Once in Ireland, there was a young boy named Setanta. He grew up in Dun Dealgan with his mother, Deichtre, and her husband Suladim, a warrior of the Red Branch. He was an energetic young lad, and he was brought up and educated as fitted his station as a warrior’s son, and the nephew of a king, but as the years went by he grew more and more restless. One day he heard his mother talking about her brother, the King of Ulster, Conchubar Mac Neasa. Conchubar, Setanta heard, spent his days in three parts. The first part would be in watching the Boy’s Troop playing hurling and other sports; the second part would be playing chess with the former King of Ulster, Fergus Mac Roigh, and the third part would be in the eating and drinking of pleasant things until he became sleepy. Now, when Setanta heard of this, all he wanted to know about this Boy’s Troop. His mother told him that Conchubar had done a new thing in Ireland: he had gathered together all the sons of his Red Branch warriors, brought them to Emain Macha, and was having them all trained up and educated in the warrior’s arts. They spent all their days at sports and contests and feats of arms, training and learning all they would need to know.

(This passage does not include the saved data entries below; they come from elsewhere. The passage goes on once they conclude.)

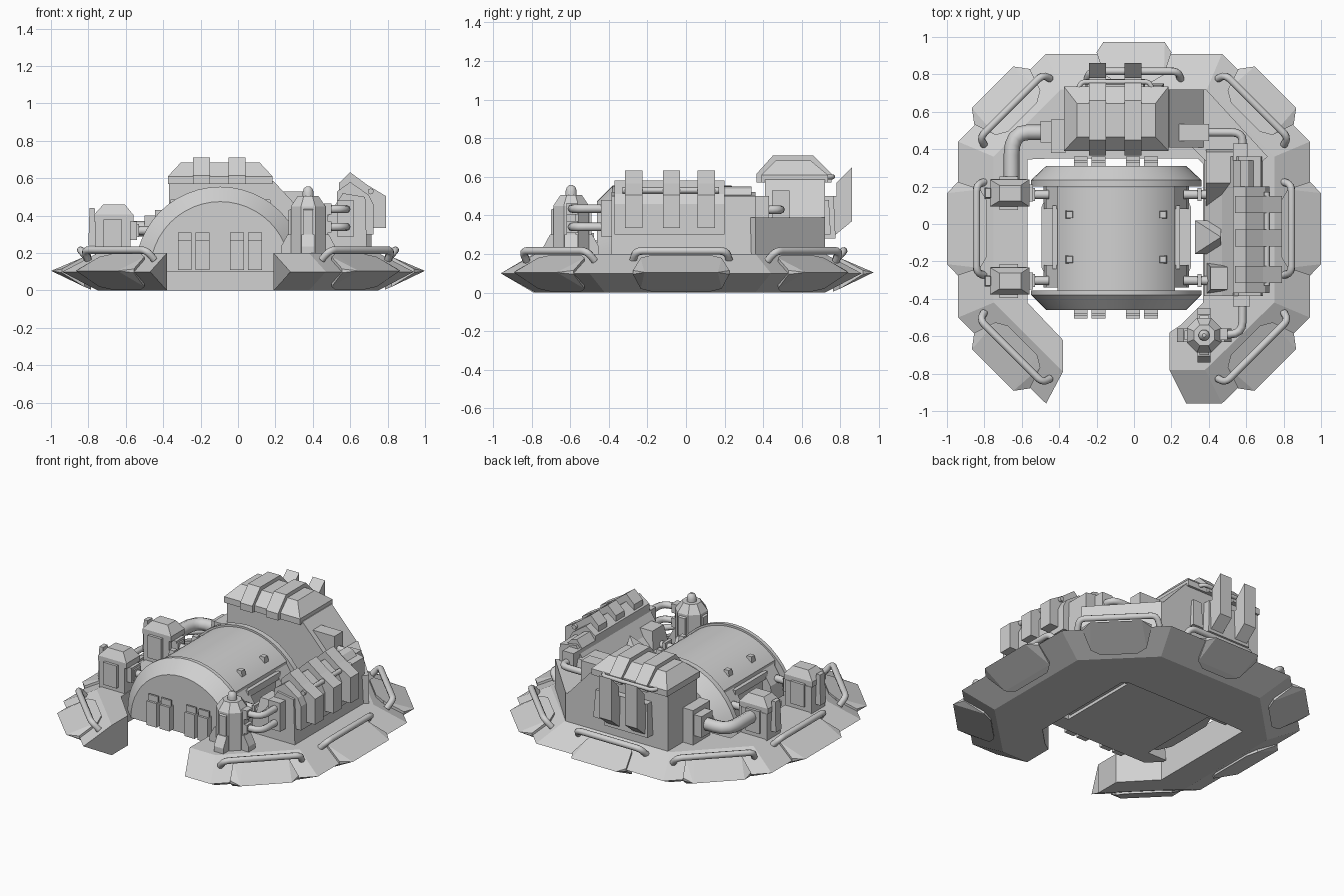
import bpy, bmesh, math
from mathutils import Vector

if "Cube" in bpy.data.objects:
    bpy.data.objects.remove(bpy.data.objects["Cube"])

grey = bpy.data.materials.new("light_grey")
grey.diffuse_color = (0.64, 0.64, 0.64, 1)
grey.use_nodes = True
grey.node_tree.nodes["Principled BSDF"].inputs["Base Color"].default_value = grey.diffuse_color


def finish(name, bm, smooth=False):
    bmesh.ops.remove_doubles(bm, verts=bm.verts, dist=1e-5)
    bmesh.ops.recalc_face_normals(bm, faces=bm.faces)
    me = bpy.data.meshes.new(name)
    bm.to_mesh(me)
    bm.free()
    me.materials.append(grey)
    ob = bpy.data.objects.new(name, me)
    bpy.context.collection.objects.link(ob)
    if smooth:
        shade(ob)
    return ob


def shade(ob, deg=35):
    bpy.ops.object.select_all(action='DESELECT')
    ob.select_set(True)
    bpy.context.view_layer.objects.active = ob
    bpy.ops.object.shade_smooth_by_angle(angle=math.radians(deg))


def loft(name, rings, smooth=False):
    """Skin closed rings of equal length and cap both ends."""
    bm = bmesh.new()
    rows = [[bm.verts.new(p) for p in r] for r in rings]
    n = len(rows[0])
    for a, b in zip(rows, rows[1:]):
        for i in range(n):
            bm.faces.new((a[i], a[(i + 1) % n], b[(i + 1) % n], b[i]))
    bm.faces.new(rows[0])
    bm.faces.new(rows[-1])
    return finish(name, bm, smooth)


def box(name, x0, x1, y0, y1, z0, z1, t=0.0):
    """Box whose top is inset by t."""
    def ring(z, d):
        return [(x0 + d, y0 + d, z), (x1 - d, y0 + d, z), (x1 - d, y1 - d, z), (x0 + d, y1 - d, z)]
    return loft(name, [ring(z0, 0), ring(z1, t)])


def prism(name, pts, a, b, axis='y'):
    """Extrude a profile; axis y: (x,z), axis x: (y,z), axis z: (x,y)."""
    put = {'y': lambda p, s: (p[0], s, p[1]),
           'x': lambda p, s: (s, p[0], p[1]),
           'z': lambda p, s: (p[0], p[1], s)}[axis]
    return loft(name, [[put(p, s) for p in pts] for s in (a, b)])


def hull(name, pts):
    bm = bmesh.new()
    for p in pts:
        bm.verts.new(p)
    bmesh.ops.convex_hull(bm, input=bm.verts)
    bmesh.ops.dissolve_limit(bm, angle_limit=0.02, verts=bm.verts, edges=bm.edges)
    return finish(name, bm)


def lathe(name, x, y, prof, n=8, smooth=False):
    off = math.pi / n
    return loft(name, [[(x + r * math.cos(off + i * math.tau / n), y + r * math.sin(off + i * math.tau / n), z)
                        for i in range(n)] for r, z in prof], smooth)


def tube(name, pts, r, bend=0.05):
    """Round pipe through points with rounded corners."""
    P = [Vector(p) for p in pts]
    path = [P[0]]
    for a, b, c in zip(P, P[1:], P[2:]):
        s = b + (a - b).normalized() * min(bend, (a - b).length * 0.5)
        e = b + (c - b).normalized() * min(bend, (c - b).length * 0.5)
        path += [s.lerp(b, t).lerp(b.lerp(e, t), t) for t in (0, .25, .5, .75, 1)]
    path.append(P[-1])
    cu = bpy.data.curves.new(name, 'CURVE')
    cu.dimensions = '3D'
    cu.bevel_depth, cu.bevel_resolution, cu.use_fill_caps = r, 2, True
    sp = cu.splines.new('POLY')
    sp.points.add(len(path) - 1)
    for q, p in zip(sp.points, path):
        q.co = (*p, 1)
    cu.materials.append(grey)
    ob = bpy.data.objects.new(name, cu)
    bpy.context.collection.objects.link(ob)
    bpy.ops.object.select_all(action='DESELECT')
    ob.select_set(True)
    bpy.context.view_layer.objects.active = ob
    bpy.ops.object.convert(target='MESH')
    shade(bpy.context.view_layer.objects.active, 50)


# Open octagonal base: inner wall, ridge and sharp outer edge per station
stations = [((-.38, -.62), (-.38, -.79), (-.47, -.96)),
            ((-.57, -.42), (-.75, -.42), (-.94, -.50)),
            ((-.57, .345), (-.75, .36), (-.94, .44)),
            ((-.45, .35), (-.39, .72), (-.47, .91)),
            ((.34, .35), (.39, .72), (.47, .91)),
            ((.37, .32), (.75, .36), (.94, .44)),
            ((.37, -.42), (.75, -.42), (.94, -.50)),
            ((.25, -.54), (.38, -.78), (.47, -.96)),
            ((.19, -.58), (.19, -.78), (.28, -.96))]
loft("base_ring", [[(*i, .2), (*r, .2), (*o, .1), (*r, 0), (*i, 0)] for i, r, o in stations])

# Bumper pads and grab handles on seven of the eight sides
for ang in (0, 45, 90, 135, 180, 225, 315):
    c, s = math.cos(math.radians(ang)), math.sin(math.radians(ang))
    diag = ang % 90 > 0
    edge = .993 if diag else .937
    wide, tip, out = (.21, .157, .076) if diag else ((.2, .165, .06) if ang == 90 else (.25, .19, .062))

    def place(r, t, z):
        return (c * (edge + r) - s * t, s * (edge + r) + c * t - .025, z)
    hull("bumper_pad", [place(r, k * t, z) for k in (-1, 1) for r, t, z in
                        ((out, tip, .105), (.005, wide, .115), (.005, wide, .095),
                         (-.115, wide - .04, .18), (-.115, wide - .04, .02),
                         (-.15, wide - .1, .195), (-.15, wide - .1, .005))])
    h = .03 if diag else 0
    tube("grab_handle", [place(r + h, t, z) for r, t, z in
                         ((-.14, -.25, .165), (-.095, -.235, .216), (-.095, .235, .216), (-.14, .25, .165))],
         .02, .035)

# Central arched pod with bevelled end flanges
PX, PZ = -.095, .1


def arch(r, y, n=24):
    return [(PX + r * math.cos(math.pi * i / n), y, PZ + r * math.sin(math.pi * i / n)) for i in range(n + 1)]


loft("front_flange", [arch(.375, -.46), arch(.455, -.38), arch(.455, -.355)], True)
loft("rear_flange", [arch(.455, .2), arch(.455, .235), arch(.375, .31)], True)
n = 20
a0 = math.acos(.315 / .442)
crown = [(PX + .442 * math.cos(a), PZ + .442 * math.sin(a))
         for a in (a0 + (math.pi - 2 * a0) * i / n for i in range(n + 1))]
body = prism("pod_body", crown + [(PX - .315, PZ), (PX + .315, PZ)], -.36, .21)
shade(body)
for k in (-1, 1):
    # Side frames with a raised rim around a recess
    def X(d):
        return PX + k * d
    prism("side_frame", [(X(.31), -.34), (X(.36), -.32), (X(.40), -.23), (X(.40), .09), (X(.36), .18), (X(.31), .2)],
          .12, .22, 'z')
    for y0, y1 in ((-.34, -.22), (.08, .2)):
        hull("side_frame_post", [(X(d), y, z) for y in (y0, y1) for d, z in
                                 ((.3, .2), (.39, .2), (.375, .3), (.31, .4), (.3, .4))])
    box("side_rail", *sorted((X(.3), X(.34))), -.24, .1, .34, .385)
    for y in (.05, -.19):
        box("roof_bolt", X(.25) - .025, X(.25) + .025, y - .025, y + .025, .42, .487, .008)
    for y in (.157, -.303):
        tube("pod_pipe", [(X(.36), y, .32), (X(.49), y, .32)], .024)
        box("pipe_collar", *sorted((X(.435), X(.455))), y - .035, y + .035, .285, .355)
for x in (-.285, -.19, -.005, .09):
    for y0, y1, yt in ((-.505, -.45, -.49), (.30, .36, .34)):
        box("end_clamp", x - .037, x + .037, y0, y1, .11, .27)
        box("clamp_cap", x - .037, x + .037, min(yt, (y0 + y1) / 2), max(yt, (y0 + y1) / 2), .27, .31)

# Rear block with sloping right shoulder and a diagonal corner housing
prism("rear_block", [(-.37, .19), (-.37, .585), (.19, .585), (.375, .385), (.375, .19)], .41, .72)
prism("corner_housing", [(.3, .72), (.385, .72), (.715, .36), (.68, .33), (.38, .34), (.3, .42)], .19, .388, 'z')

# Hipped tank on top with straps and rear hooks
hull("rear_tank", [(x, y, z) for x0, x1, y0, y1, z in
                   ((-.375, .185, .39, .735, .57), (-.375, .185, .39, .735, .61), (-.305, .115, .465, .645, .685))
                   for x in (x0, x1) for y in (y0, y1)])
band = [(.365, .57), (.365, .615), (.45, .71), (.66, .71), (.755, .615), (.755, .57)]
for x in (-.195, -.005):
    prism("tank_band", band, x - .045, x + .045, 'x')
    prism("rear_hook", [(.72, .36), (.775, .30), (.86, .37), (.86, .65), (.78, .57), (.78, .5), (.72, .5)],
          x - .045, x + .045, 'x')
box("rear_panel", -.26, .06, .71, .775, .28, .5, .01)
box("rear_vent", .08, .16, .71, .75, .3, .48, .01)
tube("rear_rail", [(-.3, .72, .6), (-.28, .76, .6), (.08, .76, .6), (.1, .72, .6)], .013, .02)
# Left outlet and bent pipe
box("pipe_socket", -.445, -.365, .38, .56, .2, .43)
box("pipe_coupling", -.50, -.44, .435, .55, .26, .4)
tube("bent_pipe", [(-.48, .49, .33), (-.655, .49, .33), (-.655, .22, .33)], .042, .12)

# Two small pump units on the left
for y in (.165, -.305):
    box("pump_body", -.765, -.575, y - .07, y + .075, .19, .37)
    hull("pump_dome", [(x, y + b, z) for x0, x1, h, z in ((-.77, -.56, .072, .37), (-.77, -.56, .072, .405),
                                                        (-.72, -.605, .042, .46)) for x in (x0, x1) for b in (-h, h)])
    box("pump_fin", -.80, -.76, y - .03, y + .03, .24, .44, .006)
    box("pump_front_plate", -.72, -.62, y - .09, y + .09, .23, .38)
    box("pump_outlet", -.58, -.54, y - .045, y + .045, .27, .37)

# Right engine: lower body, tank, straps and rail
prism("engine_body", [(.375, .19), (.375, .3), (.47, .38), (.56, .52), (.68, .5), (.69, .19)], -.385, .36)
prism("engine_tank", [(.53, .3), (.53, .53), (.6, .58), (.7, .51), (.725, .46), (.725, .3)], -.37, .2)
prism("engine_rear_tank", [(.53, .3), (.53, .5), (.57, .55), (.61, .54), (.68, .46), (.68, .3)], .19, .34)
for y in (-.27, -.075, .105):
    prism("engine_strap", [(.54, .45), (.54, .575), (.6, .632), (.69, .565), (.79, .505), (.79, .335), (.67, .335)],
          y - .045, y + .045)
tube("engine_rail", [(.71, -.33, .53), (.71, .17, .53)], .016)
box("engine_front_step", .38, .53, -.38, -.2, .26, .43, .03)
prism("engine_rear_step", [(.07, .28), (.22, .45), (.385, .45), (.42, .28)], .385, .54, 'x')
hull("engine_wedge", [(.325, .02, .29), (.325, -.16, .29), (.325, .02, .33), (.325, -.16, .33),
                      (.465, -.07, .45), (.465, .02, .29), (.465, -.16, .29)])
box("engine_rear_port", .53, .61, .32, .43, .36, .5)
box("engine_front_port", .53, .62, -.44, -.37, .29, .48)
# Link pipe to the rear block
box("link_box", .235, .40, .445, .535, .37, .53)
tube("link_pipe", [(.39, .49, .43), (.58, .49, .43), (.58, .40, .43)], .022, .06)

# Front right tower with feet and twin pipes
TX, TY = .375, -.595
lathe("tower", TX, TY, [(.1, .19), (.1, .45), (.06, .505)])
lathe("tower_cap", TX, TY, [(.03, .49), (.03, .525), (.024, .545), (.01, .557)], 12, True)
for k in range(4):
    c, s = round(math.cos(k * math.pi / 2)), round(math.sin(k * math.pi / 2))
    hull("tower_foot", [(TX + c * r - s * t, TY + s * r + c * t, z) for t in (-.035, .035)
                        for r, z in ((.08, .19), (.145, .19), (.145, .235), (.11, .3), (.08, .3))])
    hull("tower_panel", [(TX + c * r - s * t, TY + s * r + c * t, z) for t in (-.025, .025)
                         for r, z in ((.08, .3), (.105, .3), (.105, .43), (.08, .44))])
for z in (.34, .435):
    tube("twin_pipe", [(.42, -.59, z), (.58, -.59, z), (.58, -.42, z)], .022, .07)
    box("pipe_joint", .46, .50, -.62, -.56, z - .03, z + .03)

Now, nothing would do Setanta but he become a member of the Boy’s Troop. Wasn’t his father, Suladim, one of the Red Branch? But Deichtre told him he was far too young. There was a protocol in place; he had to wait until a warrior, other than his father, came and sponsored him, and that man would put him under his protection and introduce him to the other boys. He had only to be patient, and wait. But Setanta refused to wait, and at the first opportunity, he snuck away from home and set off down the road to Emain Macha. He carried with him his hurley, his ball, and his javelin. And he came up with a little game to make the time pass. He would throw the ball up in the air, and hit it down the road with his hurley, and then he would throw the hurley after it, and the javelin after that, and then he’d run down the road as fast as he could, and catch the ball, catch the hurley, and catch the javelin before any of them hit the ground.
And so in this way, he came to Emain Macha.
There he saw the three times fifty young lads of the Boy’s Troop playing a game of hurling. Without hesitating, Setanta flung himself right into the middle of it, caught up the ball, and kept it in between his ankle and his knee. Nobody could take the ball off him, and he scored a goal. Now, the Boy’s Troop were not best pleased with this stranger who had come unannounced and spoiled their game, so all at once they attacked him! The fight went raging up and down the pitch, and the shouts were heard from one end of Emain Macha to the other. Conchubar Mac Neasa was playing chess with Fergus Mac Roigh, and they heard this terrible noise, and they said to one another “They Boy’s Troop have caught hold of some misfortunate, and they are killing him!” So the two of them rushed down to the playing field to find Setanta, holding his own against the whole of the Boy’s Troop.
Conchubar called a halt to the proceedings, and managed to calm everyone down. He recognized Setanta, his sister’s son, and he reprimanded him. “Do you not know the proper protocol you must follow with the Boy’s Troop?” he said, “You must introduce yourself, and ask them to take you under their protection, that way they’ll be honour-bound not to attack you. For they’re well within their rights to attack any stranger that comes to Emain Macha, who does not follow this protocol.”
Setanta said he hadn’t known, and he asked them properly would they take him under their protection, and the Boy’s Troop said yes, and all seemed to be fine, but then Setanta took up his hurley and started lashing the other boys with it, as hard as he could, and laying them out on the grass. Conchubar was shocked, and cried out to him to stop at once! Setanta said, “Well, I had to ask for their protection, but I think they are the ones who need protection from me.” So the Boy’s Troop, all three times fifty of them, had to line up and one by one they told Setanta their names and asked him to take them under his protection. And he said yes, and yes and yes, and that was how Setanta became the youngest member of the Boy’s Troop of Emain Macha.